S&T assesses portable instruments that identify unknown chemicals

Oct. 8, 2019
The SAVER Program, managed by S&T’s National Urban Security Technology Laboratory (NUSTL), conducts assessments and validations of commercial technology to save money and time for first responders

Washington, D.C. -- Oct. 9, 2019 -- First responders arrive first on the scene when disaster strikes or terrorists attack. They often encounter dangerous conditions like smoke and chemicals. To best help in situations like these, they need to know the chemical substances present onsite. This is where analytical field instruments such as Gas Chromatograph/Mass Spectrometers (GC/MS) come into play. But to acquire such technology, first responders first need to know which GC/MSs suit both their needs and their budgets.

That’s where the Department of Homeland Security Science and Technology Directorate’s (S&T) System Assessment and Validation for Emergency Responders (SAVER) Program steps in. The SAVER Program, managed by S&T’s National Urban Security Technology Laboratory (NUSTL), conducts assessments and validations of commercial technology to save money and time for first responders when they need to purchase high-quality equipment.

“It is like a consumer report,” said John Kada, NUSTL Test Director for a recent GC/MS assessment. “Our report provides evidence of how the instruments performed with respect to the evaluation criteria.”

In July, Kada oversaw the assessment of three portable field GC/MSs used for analyzing chemical samples. Results from the assessment will be published in a report, to provide practical information for emergency responder organizations seeking an instrument best suited to their needs.


Since its inception in 2004, the SAVER Program has assessed hundreds of emergency response technologies, and more than 1,000 emergency responders—law enforcement officers, firefighters, paramedics and emergency managers—have participated in those assessments. This subject matter expertise during the assessments ensures technologies will meet first responders' needs.

S&T developed the recent GC/MS assessment in cooperation with the Department of Energy’s Pacific Northwest National Laboratory (PNNL). A focus group consisting of first responders met in February 2019 to decide on the evaluation criteria. Most of the focus group members returned to participate in the July assessment.

Why do First Responders need GC/MSs?

During field operations, first responders may encounter substances suspected to be narcotics, toxic industrial chemicals, or chemical warfare agents. Responders specializing in hazardous materials use GC/MS equipment to identify these hazardous substances.

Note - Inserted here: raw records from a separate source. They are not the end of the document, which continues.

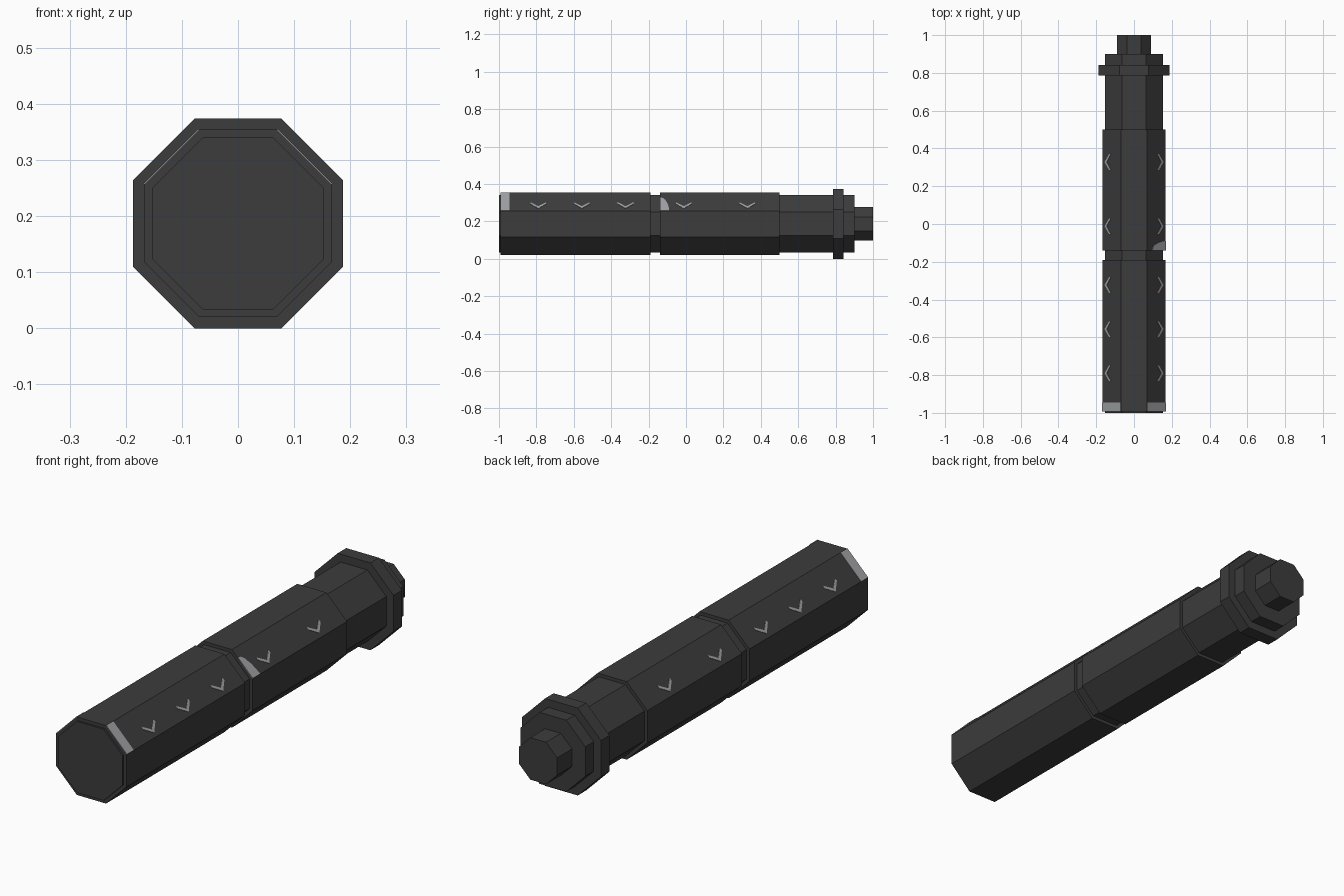
import bpy, bmesh, math
from mathutils import Vector

if "Cube" in bpy.data.objects:
    bpy.data.objects.remove(bpy.data.objects["Cube"])

AXIS_Z = 0.187        # height of the long axis
BODY = 0.167          # apothem of the main octagon
SLIM = 0.153          # apothem of the recessed sections
HALF_EDGE = BODY * math.tan(math.pi / 8)


def material(name, value):
    m = bpy.data.materials.new(name)
    m.diffuse_color = (*value, 1)
    m.use_nodes = True
    m.node_tree.nodes["Principled BSDF"].inputs["Base Color"].default_value = m.diffuse_color
    return m


dark = material("dark grey", (0.045, 0.045, 0.045))
light = material("light grey", (0.35, 0.355, 0.37))


def finish(name, bm, mat):
    bmesh.ops.recalc_face_normals(bm, faces=bm.faces)
    me = bpy.data.meshes.new(name)
    bm.to_mesh(me)
    bm.free()
    me.materials.append(mat)
    ob = bpy.data.objects.new(name, me)
    bpy.context.collection.objects.link(ob)
    return ob


def prism(name, apothem, y0, y1):
    """Octagonal prism along y with a flat side on top."""
    bm = bmesh.new()
    r = apothem / math.cos(math.pi / 8)
    ring = []
    for i in range(8):
        a = math.pi / 8 + i * math.pi / 4
        ring.append(bm.verts.new((r * math.cos(a), y0, AXIS_Z + r * math.sin(a))))
    face = bm.faces.new(ring)
    ext = bmesh.ops.extrude_face_region(bm, geom=[face])
    moved = [v for v in ext["geom"] if isinstance(v, bmesh.types.BMVert)]
    bmesh.ops.translate(bm, verts=moved, vec=(0, y1 - y0, 0))
    return finish(name, bm, dark)


def plate(name, outline, side, thick=0.002):
    """Thin plate on an upper slanted side; outline is (y, distance down slope)."""
    k = math.sqrt(0.5)
    normal = Vector((side * k, 0, k))
    down = Vector((side * k, 0, -k))
    origin = Vector((0, 0, AXIS_Z)) + normal * (BODY - 0.001)
    bm = bmesh.new()
    face = bm.faces.new([bm.verts.new(origin + down * s + Vector((0, y, 0)))
                         for y, s in outline])
    ext = bmesh.ops.extrude_face_region(bm, geom=[face])
    moved = [v for v in ext["geom"] if isinstance(v, bmesh.types.BMVert)]
    bmesh.ops.translate(bm, verts=moved, vec=normal * (thick + 0.001))
    return finish(name, bm, light)


# Stepped octagonal body
for name, apothem, y0, y1 in [
    ("front_cap", SLIM, -1.0, -0.992),
    ("front_body", BODY, -0.992, -0.19),
    ("groove", SLIM, -0.19, -0.14),
    ("rear_body", BODY, -0.14, 0.5),
    ("neck", SLIM, 0.5, 0.785),
    ("collar", 0.187, 0.785, 0.843),
    ("rear_step", SLIM, 0.843, 0.9),
    ("tip", 0.09, 0.9, 1.0),
]:
    prism(name, apothem, y0, y1)

# Light markings on both upper slanted sides
for side, label in ((1, "right"), (-1, "left")):
    h = HALF_EDGE
    plate(f"front_band_{label}",
          [(-0.992, -h), (-0.945, -h), (-0.945, h), (-0.992, h)], side)
    for i, y in enumerate((-0.79, -0.557, -0.323, -0.012, 0.328)):
        plate(f"chevron_{label}_{i + 1}",
              [(y - 0.042, 0.005), (y, 0.036), (y + 0.042, 0.005),
               (y + 0.042, 0.018), (y, 0.052), (y - 0.042, 0.018)], side)

# Rounded patch behind the groove, right side only
plate("rounded_patch",
      [(-0.14, HALF_EDGE), (-0.14, -0.03), (-0.123, -0.027), (-0.11, -0.012),
       (-0.099, 0.015), (-0.093, 0.04), (-0.09, HALF_EDGE)], 1)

These instruments have multiple applications beyond first responder needs such as in environmental monitoring and cleanup to analyze environmental pollutants, in criminal forensics to link a criminal to a crime, in law enforcement to detect illegal narcotics, and in airport security to detect explosives.

“Gas Chromatography/Mass Spectrometry is considered the gold standard of analytical methods,” said Kada. “With portable GC/MS instruments, first responders have laboratory capability right there in the field.”

GC/MSs are capable of measuring gases, volatile and semi-volatile liquids, vapors emitted by some solids (if something has a smell, it emits vapor), and can also detect trace amounts of chemical compounds and identify them.

First responders assess the GC/MSs in Seattle

During the assessment, which took place at the Seattle Joint Training Facility, Washington, Kada and his team gathered relevant data from three different GC/MS models and received feedback from a group of seven first responder evaluators with different backgrounds, including firefighters, policemen, and a member of a municipal Department of Health. A representative from each instrument manufacturer trained the evaluators and provided technical support during the event.

“It is important to have documented results to demonstrate the effectiveness of our instrument in an unbiased environment utilizing industry experts as evaluators,” said Craig Crume, Training Manager, Detection at FLIR Systems, Inc., one of the vendors.

The evaluators rated the affordability, capability, usability, deployability and maintainability of each instrument according to their needs in the field. They also rated the clarity of the analysis reports those instruments generated.

The seven responder evaluators were divided into three groups. Each evaluator has had experience operating field portable GC/MS or other chemical identification devices. The responders assessed the instruments by analyzing samples from common, non-toxic, consumer products, such as over-the-counter medicines, cosmetics, and foodstuffs.  

“For safety reasons, we didn’t have the responders use any dangerous chemicals,” Kada explained.

The assessment included 30 criteria and focused on testing the instruments’ general capabilities for analyzing different kinds of samples like solids, liquids, and gasses. Many questions were related to how effectively a responder can use that equipment.

Next steps

NUSTL will publish the evaluators’ feedback and results collected during the operational assessment scenarios later this year in S&T’s SAVER library. For more information, email [email protected].